I have seen some of the criticism in The Hindu to my article “Required, two tongues” (Op-Ed, September 20, 2012). I am a totally democratic person, and do not mind criticism at all. However, I would like to give my response:
(1) I have said that I am totally opposed to the imposition of Hindi in Tamil Nadu, or anywhere else for that matter. In the function at Anna University in Chennai, where I spoke recently, I advised Tamilians to learn Hindi. After my speech an elderly gentleman got up and said that Tamilians should not be compelled to learn Hindi, and English was good enough to be the link language in India. I replied that I was totally against any compulsion. If my suggestion that Tamilians should learn Hindi made sense to Tamilians, they should accept it, but if it did not make sense to them, they should reject it. Where is the compulsion? It is not fair to distort what I said.
(2) Tamil cannot be compared to Hindi, not because Hindi is superior to Tamil (I hold all languages in equal respect) but because it is much more widespread. Tamil is only spoken in Tamil Nadu, which has a population of 72 million. But Hindi is spoken not only in the Hindi belt, but in most non-Hindi states as a second language. In the Hindi belt there are 200 million people in Uttar Pradesh, 82 million in Bihar, 75 million in Madhya Pradesh, 69 million in Rajasthan, 27 million in Jharkhand, 26 million in Chhattisgarh, 26 million in Haryana, and seven million in Himachal Pradesh. Taking into account Hindi speakers in the non-Hindi belt in India (Punjab, West Bengal, Kashmir, Orissa, Assam and other North Eastern States,Telangana, etc), the number of Hindi speakers would be about 15 times that of Tamil speakers. Apart from that, Pakistanis (who number about 200 million) also speak Hindi, though they call it Urdu. How then can Tamil be compared with Hindi? Tamil is only a regional language, while Hindi is a national language.
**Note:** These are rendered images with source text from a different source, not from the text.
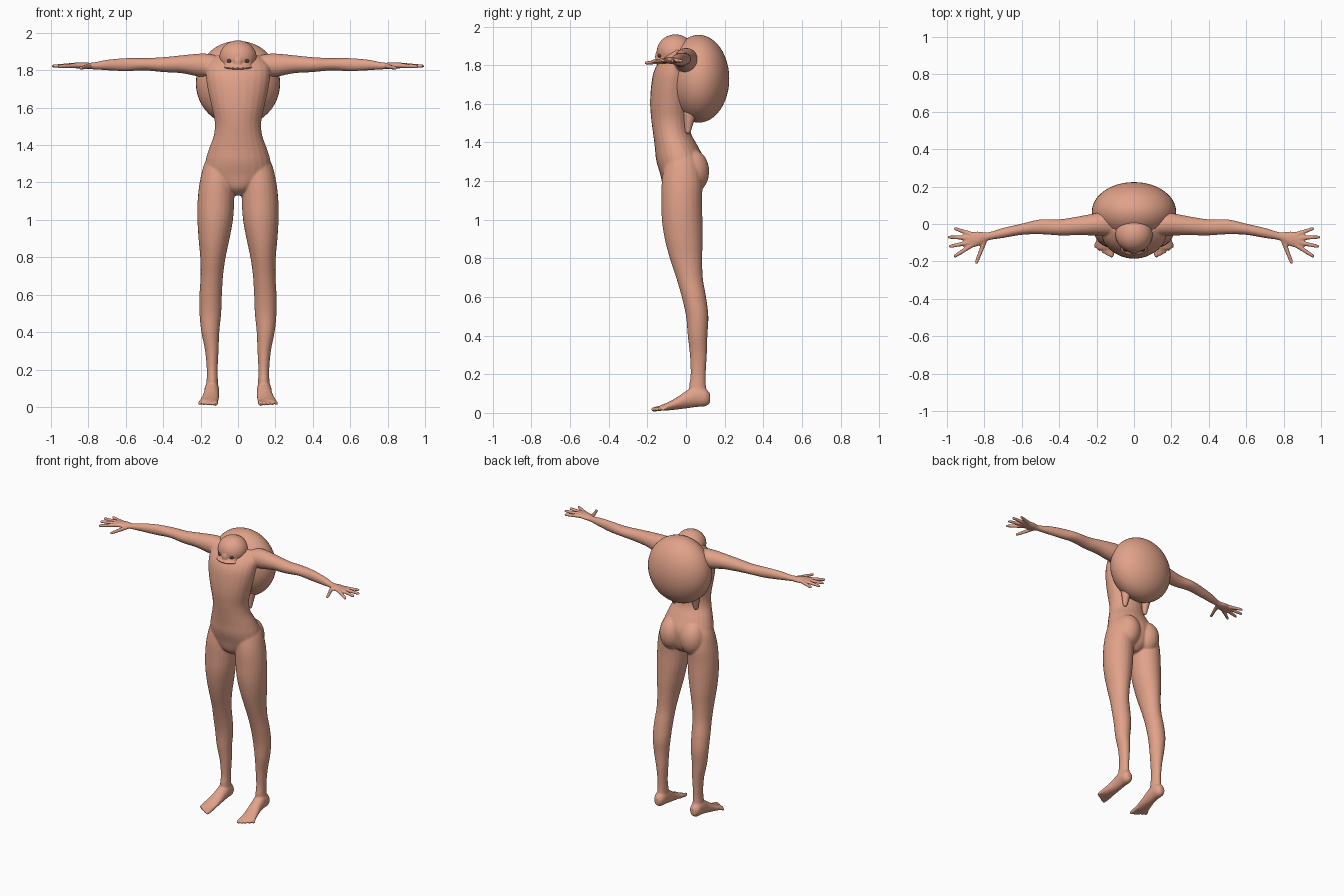
import bpy, bmesh, math
from mathutils import Vector, Matrix

skin = bpy.data.materials.new("skin")
skin.diffuse_color = (0.75, 0.36, 0.25, 1)
dark = bpy.data.materials.new("dark_eye")
dark.diffuse_color = (0.12, 0.05, 0.04, 1)
ORDER = {"x": (2, 0, 1), "y": (0, 2, 1), "z": (0, 1, 2)}


def smooth_rings(rings, steps=4):
    """Catmull-Rom interpolation between cross-sections."""
    out = []
    for i in range(len(rings) - 1):
        p = [Vector(rings[min(max(j, 0), len(rings) - 1)]) for j in range(i - 1, i + 3)]
        for k in range(steps):
            t = k / steps
            out.append(0.5 * (2 * p[1] + (p[2] - p[0]) * t
                       + (2 * p[0] - 5 * p[1] + 4 * p[2] - p[3]) * t * t
                       + (3 * p[1] - p[0] - 3 * p[2] + p[3]) * t ** 3))
    out.append(Vector(rings[-1]))
    return out


def loft(bm, axis, rings, side=1, n=24):
    """Rings are (position along axis, centre a, centre b, radius a, radius b)."""
    loops = []
    for t, a, b, ra, rb in smooth_rings(rings):
        loop = []
        for k in range(n):
            w = 2 * math.pi * k / n
            u, v = a + ra * math.cos(w), b + rb * math.sin(w)
            co = {"x": (t, u, v), "y": (u, t, v), "z": (u, v, t)}[axis]
            loop.append(bm.verts.new((co[0] * side, co[1], co[2])))
        loops.append(loop)
    for l0, l1 in zip(loops, loops[1:]):
        for k in range(n):
            bm.faces.new((l0[k], l0[(k + 1) % n], l1[(k + 1) % n], l1[k]))
    bm.faces.new(loops[0])
    bm.faces.new(loops[-1])


def ball(bm, centre, radii, tilt=0, seg=32):
    m = Matrix.Translation(centre) @ Matrix.Rotation(tilt, 4, "X") @ Matrix.Diagonal((*radii, 1))
    bmesh.ops.create_uvsphere(bm, u_segments=seg, v_segments=seg // 2, radius=1, matrix=m)


def limb(bm, p0, p1, r0, r1, side=1):
    """Round-ended tapered rod for fingers and toes."""
    p0, p1 = [Vector((p[0] * side, p[1], p[2])) for p in (p0, p1)]
    d = p1 - p0
    m = Matrix.Translation((p0 + p1) / 2) @ d.to_track_quat("Z", "Y").to_matrix().to_4x4()
    bmesh.ops.create_cone(bm, cap_ends=True, segments=16, radius1=r0, radius2=r1,
                          depth=d.length, matrix=m)
    ball(bm, p0, (r0,) * 3, seg=16)
    ball(bm, p1, (r1,) * 3, seg=16)


def finish(bm, name, mat, voxel=0):
    bmesh.ops.recalc_face_normals(bm, faces=bm.faces)
    for f in bm.faces:
        f.smooth = True
    me = bpy.data.meshes.new(name)
    bm.to_mesh(me)
    bm.free()
    me.materials.append(mat)
    ob = bpy.data.objects.new(name, me)
    bpy.context.collection.objects.link(ob)
    if voxel:
        r = ob.modifiers.new("blend", "REMESH")
        r.mode, r.voxel_size, r.use_smooth_shade = "VOXEL", voxel, True
        s = ob.modifiers.new("soften", "SMOOTH")
        s.factor, s.iterations = 0.5, 5
    return ob


# Body: torso, limbs, hands and feet fused into one skin
body = bmesh.new()
loft(body, "z", [
    (1.13, 0, -0.02, 0.03, 0.05), (1.17, 0, -0.02, 0.10, 0.095),
    (1.24, 0, -0.02, 0.175, 0.115), (1.31, 0, -0.03, 0.175, 0.125),
    (1.38, 0, -0.05, 0.155, 0.112), (1.45, 0, -0.073, 0.13, 0.098),
    (1.52, 0, -0.08, 0.124, 0.1), (1.60, 0, -0.08, 0.14, 0.106),
    (1.69, 0, -0.075, 0.16, 0.106), (1.77, 0, -0.06, 0.172, 0.106),
    (1.83, 0, -0.04, 0.165, 0.09), (1.88, 0, -0.02, 0.11, 0.06)])
fingers = [((0.87, -0.055, 1.825), (0.955, -0.025, 1.822)),
           ((0.88, -0.075, 1.827), (0.988, -0.07, 1.822)),
           ((0.88, -0.098, 1.827), (0.983, -0.12, 1.822)),
           ((0.87, -0.115, 1.825), (0.957, -0.172, 1.82)),
           ((0.80, -0.095, 1.82), (0.843, -0.207, 1.812))]
for s in (1, -1):
    # leg
    loft(body, "z", [
        (0.07, 0.14, 0.075, 0.036, 0.042), (0.13, 0.138, 0.06, 0.031, 0.044),
        (0.20, 0.138, 0.063, 0.029, 0.039), (0.30, 0.14, 0.064, 0.036, 0.044),
        (0.40, 0.148, 0.06, 0.048, 0.051), (0.50, 0.148, 0.058, 0.058, 0.058),
        (0.60, 0.146, 0.041, 0.06, 0.063), (0.70, 0.14, 0.018, 0.06, 0.069),
        (0.80, 0.134, 0, 0.068, 0.084), (0.90, 0.128, -0.012, 0.083, 0.098),
        (1.00, 0.122, -0.02, 0.095, 0.105), (1.10, 0.118, -0.022, 0.098, 0.105),
        (1.20, 0.112, -0.02, 0.093, 0.105), (1.30, 0.095, -0.02, 0.085, 0.09),
        (1.38, 0.08, -0.03, 0.05, 0.06)], s)
    # buttock
    ball(body, (0.08 * s, 0.03, 1.25), (0.085, 0.09, 0.115))
    # foot and toes
    loft(body, "y", [
        (0.125, 0.14, 0.075, 0.018, 0.025), (0.10, 0.14, 0.08, 0.036, 0.046),
        (0.05, 0.14, 0.085, 0.04, 0.055), (0, 0.142, 0.068, 0.041, 0.045),
        (-0.05, 0.148, 0.048, 0.046, 0.031), (-0.10, 0.155, 0.032, 0.05, 0.02),
        (-0.135, 0.157, 0.025, 0.043, 0.013)], s)
    for i in range(5):
        x, r = 0.12 + 0.0195 * i, 0.015 - 0.0012 * i
        limb(body, (x, -0.10, 0.03), (x + 0.002 * i, -0.168 + 0.008 * i + 0.001 * i * i, 0.018),
             r, r * 0.85, s)
    # arm and palm
    loft(body, "x", [
        (0.08, -0.01, 1.82, 0.05, 0.05), (0.16, 0, 1.825, 0.062, 0.063),
        (0.22, -0.003, 1.828, 0.058, 0.06), (0.30, -0.01, 1.832, 0.05, 0.048),
        (0.40, -0.018, 1.83, 0.043, 0.04), (0.50, -0.015, 1.832, 0.04, 0.033),
        (0.60, -0.028, 1.83, 0.03, 0.035), (0.70, -0.048, 1.828, 0.027, 0.028),
        (0.78, -0.066, 1.823, 0.022, 0.018), (0.83, -0.078, 1.825, 0.038, 0.018),
        (0.87, -0.085, 1.826, 0.042, 0.015), (0.895, -0.087, 1.826, 0.03, 0.011)], s)
    for base, tip in fingers:
        limb(body, base, tip, 0.0135, 0.0095, s)
finish(body, "body", skin, 0.006)

# Head with brow and wide flat lips
head = bmesh.new()
ball(head, (0, -0.055, 1.868), (0.1, 0.097, 0.092))
ball(head, (0, -0.07, 1.825), (0.09, 0.085, 0.035))
ball(head, (0, -0.12, 1.815), (0.078, 0.05, 0.013))
ball(head, (0, -0.145, 1.845), (0.022, 0.015, 0.03))
finish(head, "head", skin, 0.005)

# Eyes
for s, name in ((1, "eye_left"), (-1, "eye_right")):
    eye = bmesh.new()
    ball(eye, (0.046 * s, -0.135, 1.85), (0.013, 0.012, 0.01), seg=16)
    finish(eye, name, dark)

# Rounded back shell
shell = bmesh.new()
ball(shell, (0, 0.066, 1.73), (0.225, 0.158, 0.227), seg=48)
finish(shell, "back_shell", skin)

# Small nubs hanging below the shell
for s, name in ((1, "nub_left"), (-1, "nub_right")):
    nub = bmesh.new()
    limb(nub, (0.085, 0.02, 1.55), (0.085, 0.01, 1.46), 0.034, 0.016, s)
    finish(nub, name, skin, 0.005)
This is not because Hindi is superior to Tamil, but due to certain historical and social reasons.
(3) English is the link language only for the elite in India, and not for the common man. Anyone coming from Tamil Nadu to other parts of India will realise this. Without knowing Hindi he will experience great difficulty (in fact one of the Tamilian judges in the Supreme Court told me very recently that he had made a great mistake in not learning Hindi since he was finding it difficult in Delhi, but now he has started learning Hindi ). Only about five per cent of Indians know English (though I myself have appealed to people to learn English, since much of the knowledge of the world is in English, and I have strongly criticised those who say “Angrezi Hatao (abolish English”). In fact Hindi is already the link language for Indians, even for many South Indians, as I had explained in my article.
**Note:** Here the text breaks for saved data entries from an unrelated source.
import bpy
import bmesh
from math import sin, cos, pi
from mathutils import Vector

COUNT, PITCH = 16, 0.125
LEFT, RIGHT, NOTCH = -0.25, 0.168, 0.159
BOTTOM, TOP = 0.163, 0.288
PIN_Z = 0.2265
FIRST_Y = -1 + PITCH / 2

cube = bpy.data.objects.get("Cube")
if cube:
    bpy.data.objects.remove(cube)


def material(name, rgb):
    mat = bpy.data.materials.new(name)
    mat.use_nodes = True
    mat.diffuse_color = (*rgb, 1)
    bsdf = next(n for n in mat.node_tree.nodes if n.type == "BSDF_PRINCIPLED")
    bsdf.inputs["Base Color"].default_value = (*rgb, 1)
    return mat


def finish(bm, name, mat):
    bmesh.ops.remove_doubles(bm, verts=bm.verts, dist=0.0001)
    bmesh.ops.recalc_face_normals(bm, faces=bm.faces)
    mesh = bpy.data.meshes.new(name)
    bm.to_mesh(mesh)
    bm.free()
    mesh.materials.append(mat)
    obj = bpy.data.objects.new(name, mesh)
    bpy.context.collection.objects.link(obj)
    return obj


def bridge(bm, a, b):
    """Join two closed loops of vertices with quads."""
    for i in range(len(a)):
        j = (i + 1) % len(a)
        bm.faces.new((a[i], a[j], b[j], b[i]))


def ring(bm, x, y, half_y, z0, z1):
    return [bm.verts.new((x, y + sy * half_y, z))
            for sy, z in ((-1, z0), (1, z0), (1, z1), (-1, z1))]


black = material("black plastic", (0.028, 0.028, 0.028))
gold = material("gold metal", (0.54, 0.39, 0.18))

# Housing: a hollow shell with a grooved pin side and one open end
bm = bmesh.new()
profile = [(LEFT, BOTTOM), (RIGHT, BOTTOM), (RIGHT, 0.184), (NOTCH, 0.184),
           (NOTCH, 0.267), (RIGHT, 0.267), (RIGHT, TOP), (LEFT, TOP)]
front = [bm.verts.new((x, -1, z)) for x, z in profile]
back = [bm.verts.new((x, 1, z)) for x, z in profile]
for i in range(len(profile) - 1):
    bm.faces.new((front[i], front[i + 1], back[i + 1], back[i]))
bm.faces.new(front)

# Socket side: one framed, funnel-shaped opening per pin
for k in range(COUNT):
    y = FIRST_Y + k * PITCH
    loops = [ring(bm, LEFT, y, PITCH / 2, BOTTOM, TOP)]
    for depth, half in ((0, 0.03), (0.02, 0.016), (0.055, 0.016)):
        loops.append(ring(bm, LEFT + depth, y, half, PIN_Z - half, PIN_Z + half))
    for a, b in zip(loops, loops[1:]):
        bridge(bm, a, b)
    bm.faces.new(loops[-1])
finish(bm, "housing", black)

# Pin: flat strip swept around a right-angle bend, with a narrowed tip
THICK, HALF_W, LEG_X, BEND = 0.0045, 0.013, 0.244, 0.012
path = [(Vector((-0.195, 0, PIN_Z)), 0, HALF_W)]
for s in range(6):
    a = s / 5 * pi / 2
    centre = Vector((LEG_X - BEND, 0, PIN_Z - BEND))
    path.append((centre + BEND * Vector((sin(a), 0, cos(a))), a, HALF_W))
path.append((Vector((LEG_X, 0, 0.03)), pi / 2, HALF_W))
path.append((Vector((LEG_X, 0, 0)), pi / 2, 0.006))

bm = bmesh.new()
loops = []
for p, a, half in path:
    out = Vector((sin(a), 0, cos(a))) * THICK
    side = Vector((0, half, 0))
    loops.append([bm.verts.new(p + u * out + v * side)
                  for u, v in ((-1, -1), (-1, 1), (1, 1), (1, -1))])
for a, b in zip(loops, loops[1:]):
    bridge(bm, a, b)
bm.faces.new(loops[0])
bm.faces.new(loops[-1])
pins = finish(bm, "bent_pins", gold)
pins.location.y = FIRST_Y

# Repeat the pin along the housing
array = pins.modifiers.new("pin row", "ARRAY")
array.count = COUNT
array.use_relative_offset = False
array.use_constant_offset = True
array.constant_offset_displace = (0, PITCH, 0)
(4) When I was Chief Justice of the Madras High Court, I once went to a shop in Madurai. To my surprise I heard the Tamilian shopkeeper speaking to someone on the telephone in Hindi. Since I had picked up some Tamil I said to him, “Romba nalla Hindi pesreenga. Eppadi? (You are speaking such good Hindi. How is that?”) He replied, “Arasiyalle Hindi vendaamnu solvaanga, aanaa engalikku business pananum. Adnaal kathukitten. (Politicians say that we do not want Hindi, but we have to do business. So I have learnt Hindi”). I think this shopkeeper had more sense than those who oppose Hindi.
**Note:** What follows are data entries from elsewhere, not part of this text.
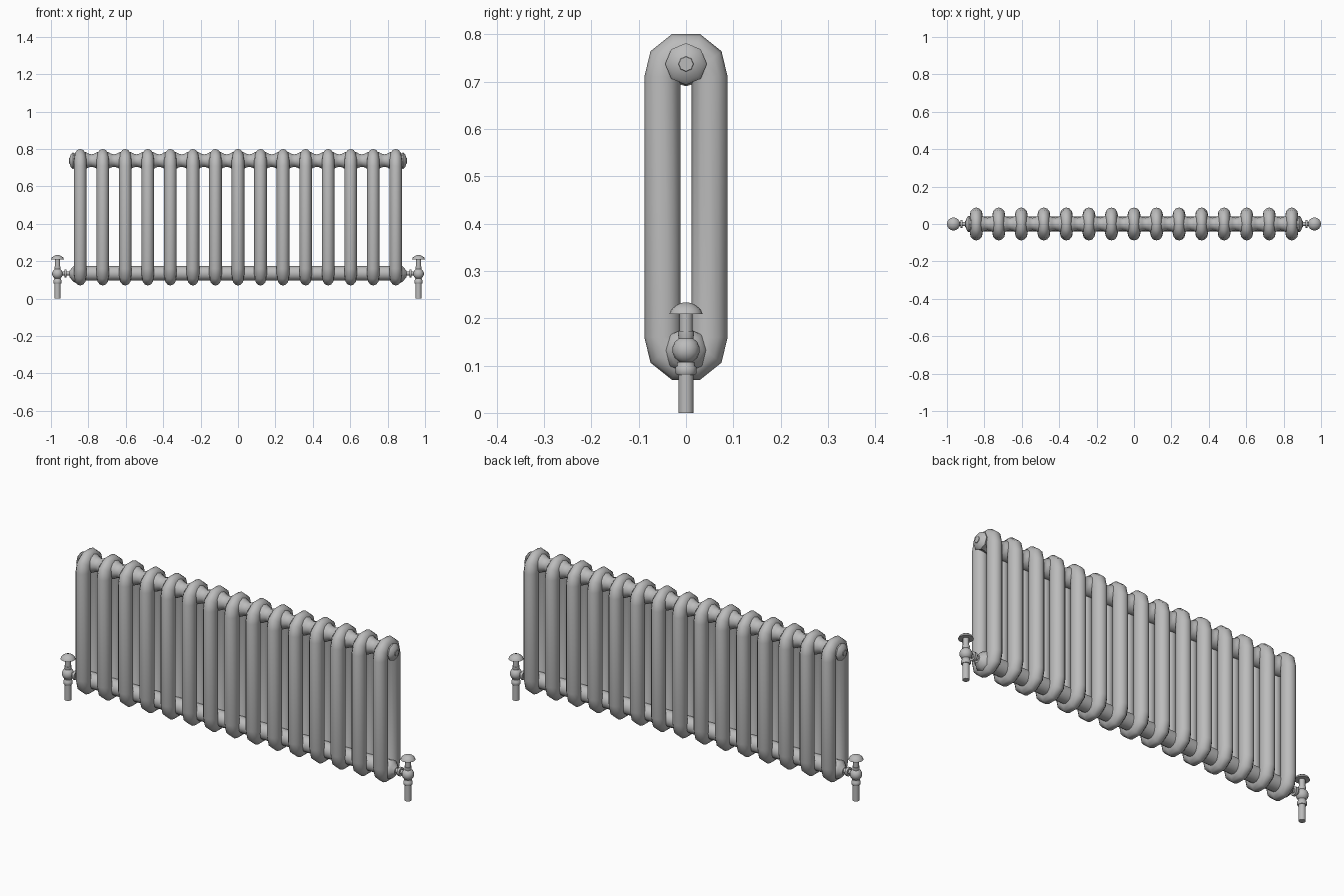
import bpy, bmesh
from math import sin, cos, pi, radians
from mathutils import Vector

cube = bpy.data.objects.get("Cube")
if cube:
    bpy.data.objects.remove(cube)

metal = bpy.data.materials.new("grey_metal")
metal.use_nodes = True
GREY = (0.5, 0.5, 0.5, 1)
metal.diffuse_color = GREY
metal.node_tree.nodes["Principled BSDF"].inputs["Base Color"].default_value = GREY


def loft(name, rings, loop=False, angle=40):
    """Skin a list of equal rings; close into a loop or cap both ends."""
    bm = bmesh.new()
    vs = [[bm.verts.new(p) for p in ring] for ring in rings]
    n = len(vs[0])
    for i in range(len(vs) if loop else len(vs) - 1):
        a, b = vs[i], vs[(i + 1) % len(vs)]
        for j in range(n):
            k = (j + 1) % n
            bm.faces.new((a[j], a[k], b[k], b[j]))
    if not loop:
        bm.faces.new(vs[0])
        bm.faces.new(vs[-1])
    bmesh.ops.recalc_face_normals(bm, faces=bm.faces)
    mesh = bpy.data.meshes.new(name)
    bm.to_mesh(mesh)
    bm.free()
    mesh.materials.append(metal)
    ob = bpy.data.objects.new(name, mesh)
    bpy.context.collection.objects.link(ob)
    bpy.ops.object.select_all(action="DESELECT")
    ob.select_set(True)
    bpy.context.view_layer.objects.active = ob
    bpy.ops.object.shade_smooth_by_angle(angle=radians(angle))
    return ob


def lathe(name, profile, centre, axis, sides=12, angle=40):
    """Revolve (position, radius) pairs around an x or z axis."""
    rings = []
    for t, r in profile:
        ring = []
        for j in range(sides):
            u, v = r * cos(2 * pi * j / sides), r * sin(2 * pi * j / sides)
            ring.append(Vector(centre) + Vector((t, u, v) if axis == "x" else (u, v, t)))
        rings.append(ring)
    return loft(name, rings, angle=angle)


# Column loops: outer and inner outline of one quarter, mirrored round
SPACING, COUNT, MID = 0.1205, 15, 0.435
quarter = [  # outer y, outer height, inner y, inner height, half width
    (0.088, 0.275, 0.012, 0.275, 0.034),
    (0.075, 0.329, 0.010, 0.280, 0.034),
    (0.030, 0.365, 0.004, 0.288, 0.031),
]
mirror = lambda pts, sy, sz: [(sy * a, sz * b, sy * c, sz * d, w) for a, b, c, d, w in pts]
path = (quarter + mirror(quarter[::-1], -1, 1)
        + mirror(quarter, -1, -1) + mirror(quarter[::-1], 1, -1))


def column(x):
    rings = []
    for oy, oz, iy, iz, w in path:
        outer, inner = Vector((x, oy, MID + oz)), Vector((x, iy, MID + iz))
        centre, half = (outer + inner) / 2, (outer - inner) / 2
        rings.append([centre + half * cos(a) + Vector((w * sin(a), 0, 0))
                      for a in (2 * pi * j / 12 for j in range(12))])
    return loft("column", rings, loop=True, angle=50)


xs = [(i - (COUNT - 1) / 2) * SPACING for i in range(COUNT)]
for x in xs:
    column(x)

# Top hubs: waisted connectors between neighbouring columns
waist = [(0, 0.048), (0.028, 0.046), (0.044, 0.037), (0.06, 0.033),
         (0.076, 0.037), (0.092, 0.046), (SPACING, 0.048)]
for x in xs[:-1]:
    lathe("top_connector", waist, (x, 0, 0.738), "x")

# Bottom pipe runs the full length
lathe("bottom_pipe", [(xs[0], 0.039), (xs[-1], 0.039)], (0, 0, 0.135), "x", 16)

ball = [(0.029 * sin(a), 0.029 * cos(a)) for a in
        (radians(d) for d in (-85, -60, -35, -12, 12, 35, 60, 85))]

for s in (-1, 1):
    flip = lambda prof: [(s * t, r) for t, r in prof]
    # End plug on the top and flared boss on the bottom
    lathe("top_end_plug", flip([(0.845, 0.046), (0.87, 0.038), (0.883, 0.044),
          (0.893, 0.036), (0.9, 0.016), (0.903, 0.015)]), (0, 0, 0.737), "x", 8)
    lathe("bottom_end_boss", flip([(0.845, 0.048), (0.872, 0.047), (0.885, 0.036),
          (0.9, 0.018)]), (0, 0, 0.132), "x", 8)
    # Valve
    at = (s * 0.965, 0, 0)
    lathe("valve_tail", flip([(0.89, 0.011), (0.95, 0.011)]), (0, 0, 0.135), "x")
    lathe("valve_nut", flip([(0.916, 0.022), (0.928, 0.022)]), (0, 0, 0.135), "x")
    lathe("valve_body", ball, (at[0], 0, 0.133), "z", 16)
    lathe("valve_pipe", [(0, 0.016), (0.085, 0.016)], at, "z", 16)
    lathe("valve_lower_collar", [(0.08, 0.019), (0.084, 0.022), (0.096, 0.022),
          (0.1, 0.019), (0.108, 0.018)], at, "z", 16)
    lathe("valve_upper_collar", [(0.155, 0.015), (0.166, 0.017), (0.173, 0.017)], at, "z", 16)
    lathe("valve_stem", [(0.165, 0.014), (0.212, 0.014)], at, "z", 16)
    lathe("valve_cap", [(0.209, 0.035), (0.219, 0.031), (0.228, 0.02),
          (0.233, 0.007)], at, "z", 16)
(5) I dislike both Hindi haters as well as those who wish to impose Hindi on Tamil Nadu and other States. The issue should be considered rationally, instead of emotionally. No one can dispute that Tamil is a great language, with great literary works like Tirukkural, Silapathiharam, Manimekhalai, Kambar Ramayanam, and in more recent times, the great poems of the nationalist poet Subramania Bharathi and many others. I fully support the demand that lawyers in the Madras High Court should be allowed to argue in Tamil (except before judges who have come on a transfer from other States), though judgments should be in English so that people from other States can read them. When in the Supreme Court, I would sometimes speak a few sentences in Tamil when a Tamilian lawyer appeared before me. I think I was the first Judge in the history of the Supreme Court to speak in Tamil in court.
I would appeal to Tamilians to once again consider my suggestion that they should learn Hindi. If my suggestion does not make sense, please reject it.
(Markandey Katju is Chairman, Press Council of India.)